[Stored entries]
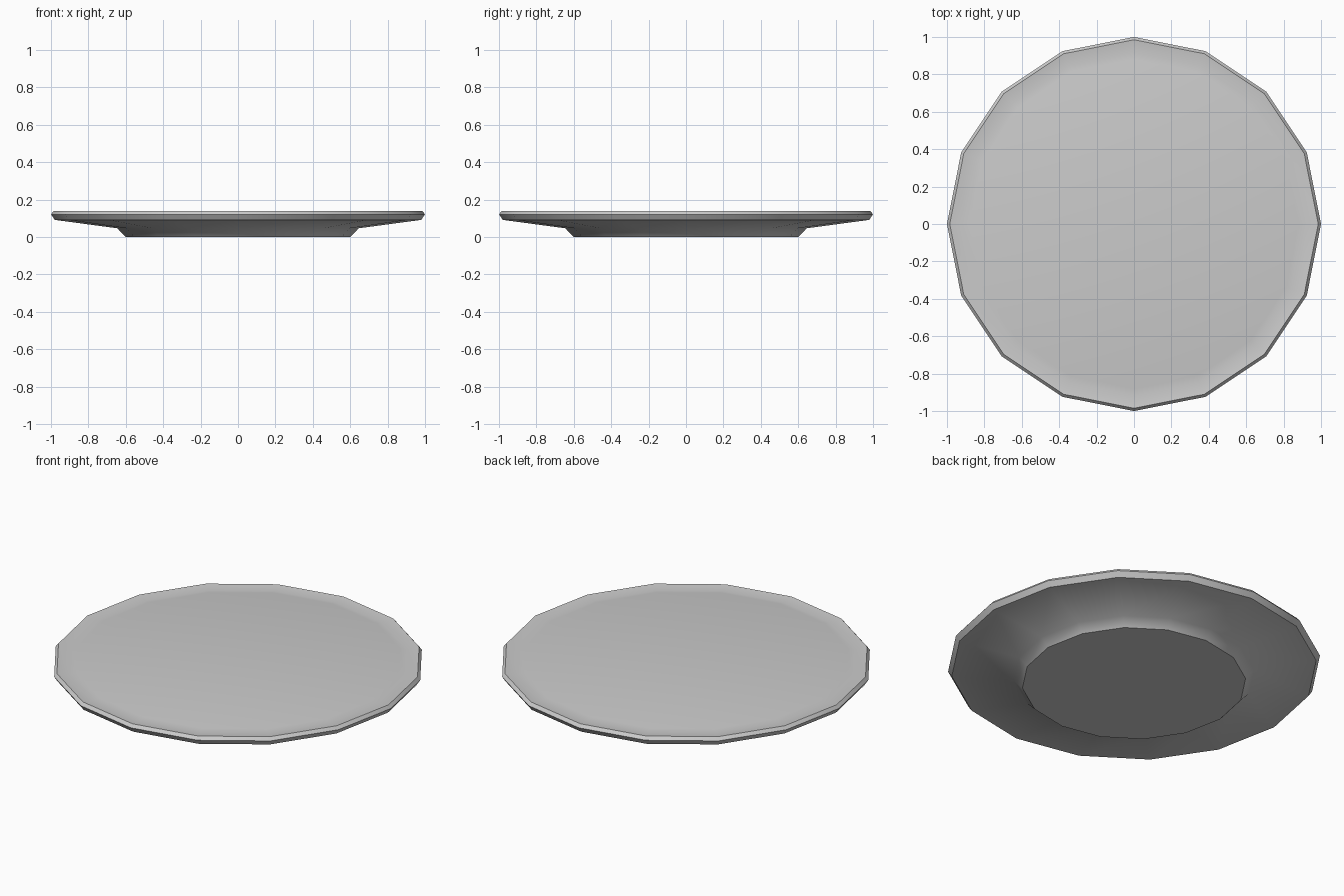
import bpy, bmesh, math

if "Cube" in bpy.data.objects:
    bpy.data.objects.remove(bpy.data.objects["Cube"])

SIDES = 16
# Plate profile from the foot outwards, over the rim and into the shallow groove (radius, z)
PROFILE = [(0.60, 0.0), (0.645, 0.047), (0.98, 0.092), (1.0, 0.122), (0.985, 0.14),
           (0.915, 0.131), (0.88, 0.137)]

bm = bmesh.new()
rings = []
for r, z in PROFILE:
    rings.append([bm.verts.new((r * math.cos(2 * math.pi * i / SIDES),
                                r * math.sin(2 * math.pi * i / SIDES), z))
                  for i in range(SIDES)])

# Side bands
for a, b in zip(rings, rings[1:]):
    for i in range(SIDES):
        j = (i + 1) % SIDES
        bm.faces.new((a[i], a[j], b[j], b[i]))

# Underside of the foot and serving surface
bm.faces.new(rings[0][::-1])
bm.faces.new(rings[-1])

mesh = bpy.data.meshes.new("plate")
bm.to_mesh(mesh)
bm.free()
plate = bpy.data.objects.new("plate", mesh)
bpy.context.collection.objects.link(plate)

# Smooth shading with a crisp foot
bpy.context.view_layer.objects.active = plate
plate.select_set(True)
bpy.ops.object.shade_smooth_by_angle(angle=math.radians(40))
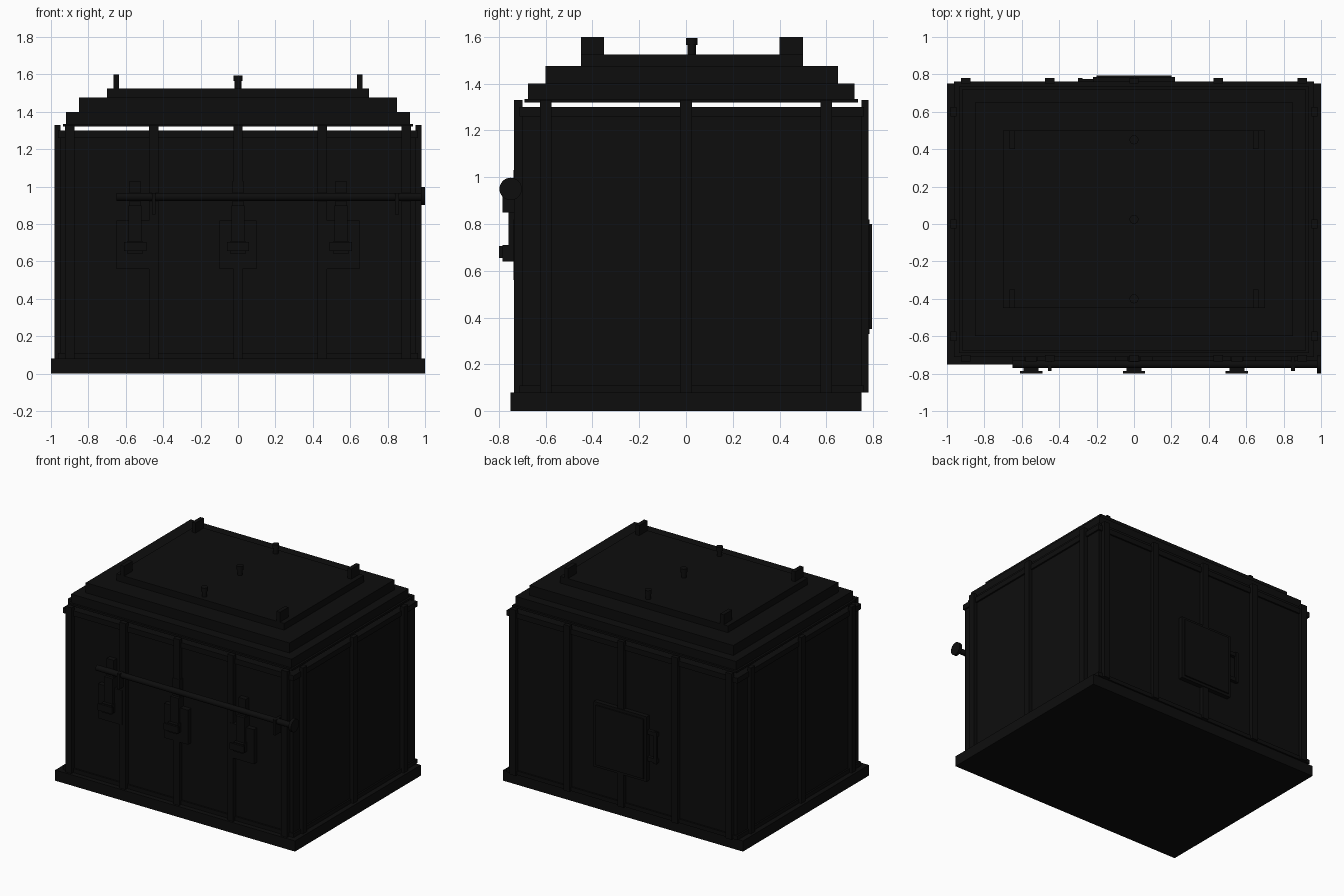
import bpy
from math import radians

cube = bpy.data.objects.get("Cube")
if cube:
    bpy.data.objects.remove(cube, do_unlink=True)

black = bpy.data.materials.new("near_black_metal")
black.use_nodes = True
COLOUR = (0.004, 0.004, 0.004, 1)
black.diffuse_color = COLOUR
black.node_tree.nodes["Principled BSDF"].inputs["Base Color"].default_value = COLOUR


def box(name, x, y, z):
    """Box from (min, max) ranges along each axis."""
    lo, hi = zip(x, y, z)
    bpy.ops.mesh.primitive_cube_add(size=1, location=[(a + b) / 2 for a, b in zip(lo, hi)])
    ob = bpy.context.object
    ob.name = name
    ob.scale = [b - a for a, b in zip(lo, hi)]
    bpy.ops.object.transform_apply(location=False, rotation=False)
    ob.data.materials.append(black)
    return ob


def around(c, width):
    return (c - width / 2, c + width / 2)


def rod(name, loc, radius, depth, rot=(0, 0, 0), sides=24):
    bpy.ops.mesh.primitive_cylinder_add(vertices=sides, radius=radius, depth=depth,
                                        location=loc, rotation=rot)
    ob = bpy.context.object
    ob.name = name
    ob.data.materials.append(black)
    bpy.ops.object.shade_smooth_by_angle(angle=radians(40))
    return ob


# Plinth and walls
FRONT, BACK, SIDE = -0.70, 0.75, 0.95
MID = (FRONT + BACK) / 2
box("base_plinth", (-1, 1), (-0.75, 0.75), (0, 0.08))
box("walls", (-SIDE, SIDE), (FRONT, BACK), (0.08, 1.30))

# Vertical ribs on all four walls
RIB = (0.08, 1.33)
for x in (-0.9, -0.45, 0, 0.45, 0.9):
    box("front_rib", around(x, 0.05), (FRONT - 0.035, FRONT), RIB)
    box("back_rib", around(x, 0.05), (BACK, BACK + 0.03), RIB)
for y in (-0.6, 0, 0.6):
    for s in (-1, 1):
        box("side_rib", sorted((s * SIDE, s * (SIDE + 0.03))), around(y, 0.05), RIB)

# Thin rails along the top and bottom of the walls
for z in ((0.08, 0.11), (1.26, 1.30)):
    box("wall_rail", (-SIDE - 0.012, SIDE + 0.012), (FRONT - 0.012, BACK + 0.012), z)

# Stepped roof, raised slightly above the walls
for name, w, front, back, z in (
        ("roof_slab", 0.935, -0.69, 0.735, (1.32, 1.335)),
        ("roof_lower_tier", 0.92, -0.675, 0.72, (1.335, 1.40)),
        ("roof_middle_tier", 0.85, -0.60, 0.65, (1.40, 1.475)),
        ("roof_top_tier", 0.70, -0.45, 0.50, (1.475, 1.525))):
    box(name, (-w, w), (front, back), z)

# Lifting lugs at the roof corners, headed pegs along the middle
for y in (-0.40, 0.45):
    for x in (-0.65, 0.65):
        box("roof_lug", around(x, 0.03), around(y, 0.10), (1.47, 1.60))
for y in (-0.40, MID, 0.45):
    rod("roof_peg", (0, y, 1.54), 0.018, 0.06, sides=16)
    rod("roof_peg_head", (0, y, 1.58), 0.024, 0.03, sides=16)

# Locking bar across the front with its end disc and brackets
BAR_Y, BAR_Z = -0.75, 0.945
TURN = (0, radians(90), 0)
rod("locking_bar", (0.17, BAR_Y, BAR_Z), 0.021, 1.64, TURN)
rod("bar_end_disc", (0.99, BAR_Y, 0.95), 0.048, 0.022, TURN)
for x in (-0.45, 0.85):
    box("bar_bracket", around(x, 0.02), (-0.785, FRONT), (0.85, 0.965))

# Three front latches
for x in (-0.55, 0, 0.55):
    box("latch_plate", around(x, 0.20), (-0.738, FRONT), (0.56, 0.82))
    box("latch_strap", around(x, 0.07), (-0.76, FRONT), (0.66, 0.90))
    box("latch_hanger", around(x, 0.06), (-0.738, FRONT), (0.82, 1.03))
    box("latch_neck", around(x, 0.08), (-0.785, FRONT), (0.64, 0.71))
    box("latch_grip", around(x, 0.12), (-0.80, -0.785), (0.655, 0.705))

# Back hatch with a pull handle
box("hatch_frame", (-0.22, 0.22), (BACK, BACK + 0.035), (0.33, 0.82))
box("hatch_panel", (-0.20, 0.20), (BACK, BACK + 0.045), (0.35, 0.80))
box("hatch_handle", (-0.30, -0.275), (BACK + 0.015, BACK + 0.03), (0.48, 0.72))
for z in (0.50, 0.70):
    box("hatch_handle_mount", (-0.30, -0.22), (BACK, BACK + 0.025), around(z, 0.03))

# Problem statement
Your reply should restate every entry exactly, with the pictures left out.

# Answer space
import bpy, bmesh, math

if "Cube" in bpy.data.objects:
    bpy.data.objects.remove(bpy.data.objects["Cube"])

SIDES = 16
# Plate profile from the foot outwards, over the rim and into the shallow groove (radius, z)
PROFILE = [(0.60, 0.0), (0.645, 0.047), (0.98, 0.092), (1.0, 0.122), (0.985, 0.14),
           (0.915, 0.131), (0.88, 0.137)]

bm = bmesh.new()
rings = []
for r, z in PROFILE:
    rings.append([bm.verts.new((r * math.cos(2 * math.pi * i / SIDES),
                                r * math.sin(2 * math.pi * i / SIDES), z))
                  for i in range(SIDES)])

# Side bands
for a, b in zip(rings, rings[1:]):
    for i in range(SIDES):
        j = (i + 1) % SIDES
        bm.faces.new((a[i], a[j], b[j], b[i]))

# Underside of the foot and serving surface
bm.faces.new(rings[0][::-1])
bm.faces.new(rings[-1])

mesh = bpy.data.meshes.new("plate")
bm.to_mesh(mesh)
bm.free()
plate = bpy.data.objects.new("plate", mesh)
bpy.context.collection.objects.link(plate)

# Smooth shading with a crisp foot
bpy.context.view_layer.objects.active = plate
plate.select_set(True)
bpy.ops.object.shade_smooth_by_angle(angle=math.radians(40))
import bpy
from math import radians

cube = bpy.data.objects.get("Cube")
if cube:
    bpy.data.objects.remove(cube, do_unlink=True)

black = bpy.data.materials.new("near_black_metal")
black.use_nodes = True
COLOUR = (0.004, 0.004, 0.004, 1)
black.diffuse_color = COLOUR
black.node_tree.nodes["Principled BSDF"].inputs["Base Color"].default_value = COLOUR


def box(name, x, y, z):
    """Box from (min, max) ranges along each axis."""
    lo, hi = zip(x, y, z)
    bpy.ops.mesh.primitive_cube_add(size=1, location=[(a + b) / 2 for a, b in zip(lo, hi)])
    ob = bpy.context.object
    ob.name = name
    ob.scale = [b - a for a, b in zip(lo, hi)]
    bpy.ops.object.transform_apply(location=False, rotation=False)
    ob.data.materials.append(black)
    return ob


def around(c, width):
    return (c - width / 2, c + width / 2)


def rod(name, loc, radius, depth, rot=(0, 0, 0), sides=24):
    bpy.ops.mesh.primitive_cylinder_add(vertices=sides, radius=radius, depth=depth,
                                        location=loc, rotation=rot)
    ob = bpy.context.object
    ob.name = name
    ob.data.materials.append(black)
    bpy.ops.object.shade_smooth_by_angle(angle=radians(40))
    return ob


# Plinth and walls
FRONT, BACK, SIDE = -0.70, 0.75, 0.95
MID = (FRONT + BACK) / 2
box("base_plinth", (-1, 1), (-0.75, 0.75), (0, 0.08))
box("walls", (-SIDE, SIDE), (FRONT, BACK), (0.08, 1.30))

# Vertical ribs on all four walls
RIB = (0.08, 1.33)
for x in (-0.9, -0.45, 0, 0.45, 0.9):
    box("front_rib", around(x, 0.05), (FRONT - 0.035, FRONT), RIB)
    box("back_rib", around(x, 0.05), (BACK, BACK + 0.03), RIB)
for y in (-0.6, 0, 0.6):
    for s in (-1, 1):
        box("side_rib", sorted((s * SIDE, s * (SIDE + 0.03))), around(y, 0.05), RIB)

# Thin rails along the top and bottom of the walls
for z in ((0.08, 0.11), (1.26, 1.30)):
    box("wall_rail", (-SIDE - 0.012, SIDE + 0.012), (FRONT - 0.012, BACK + 0.012), z)

# Stepped roof, raised slightly above the walls
for name, w, front, back, z in (
        ("roof_slab", 0.935, -0.69, 0.735, (1.32, 1.335)),
        ("roof_lower_tier", 0.92, -0.675, 0.72, (1.335, 1.40)),
        ("roof_middle_tier", 0.85, -0.60, 0.65, (1.40, 1.475)),
        ("roof_top_tier", 0.70, -0.45, 0.50, (1.475, 1.525))):
    box(name, (-w, w), (front, back), z)

# Lifting lugs at the roof corners, headed pegs along the middle
for y in (-0.40, 0.45):
    for x in (-0.65, 0.65):
        box("roof_lug", around(x, 0.03), around(y, 0.10), (1.47, 1.60))
for y in (-0.40, MID, 0.45):
    rod("roof_peg", (0, y, 1.54), 0.018, 0.06, sides=16)
    rod("roof_peg_head", (0, y, 1.58), 0.024, 0.03, sides=16)

# Locking bar across the front with its end disc and brackets
BAR_Y, BAR_Z = -0.75, 0.945
TURN = (0, radians(90), 0)
rod("locking_bar", (0.17, BAR_Y, BAR_Z), 0.021, 1.64, TURN)
rod("bar_end_disc", (0.99, BAR_Y, 0.95), 0.048, 0.022, TURN)
for x in (-0.45, 0.85):
    box("bar_bracket", around(x, 0.02), (-0.785, FRONT), (0.85, 0.965))

# Three front latches
for x in (-0.55, 0, 0.55):
    box("latch_plate", around(x, 0.20), (-0.738, FRONT), (0.56, 0.82))
    box("latch_strap", around(x, 0.07), (-0.76, FRONT), (0.66, 0.90))
    box("latch_hanger", around(x, 0.06), (-0.738, FRONT), (0.82, 1.03))
    box("latch_neck", around(x, 0.08), (-0.785, FRONT), (0.64, 0.71))
    box("latch_grip", around(x, 0.12), (-0.80, -0.785), (0.655, 0.705))

# Back hatch with a pull handle
box("hatch_frame", (-0.22, 0.22), (BACK, BACK + 0.035), (0.33, 0.82))
box("hatch_panel", (-0.20, 0.20), (BACK, BACK + 0.045), (0.35, 0.80))
box("hatch_handle", (-0.30, -0.275), (BACK + 0.015, BACK + 0.03), (0.48, 0.72))
for z in (0.50, 0.70):
    box("hatch_handle_mount", (-0.30, -0.22), (BACK, BACK + 0.025), around(z, 0.03))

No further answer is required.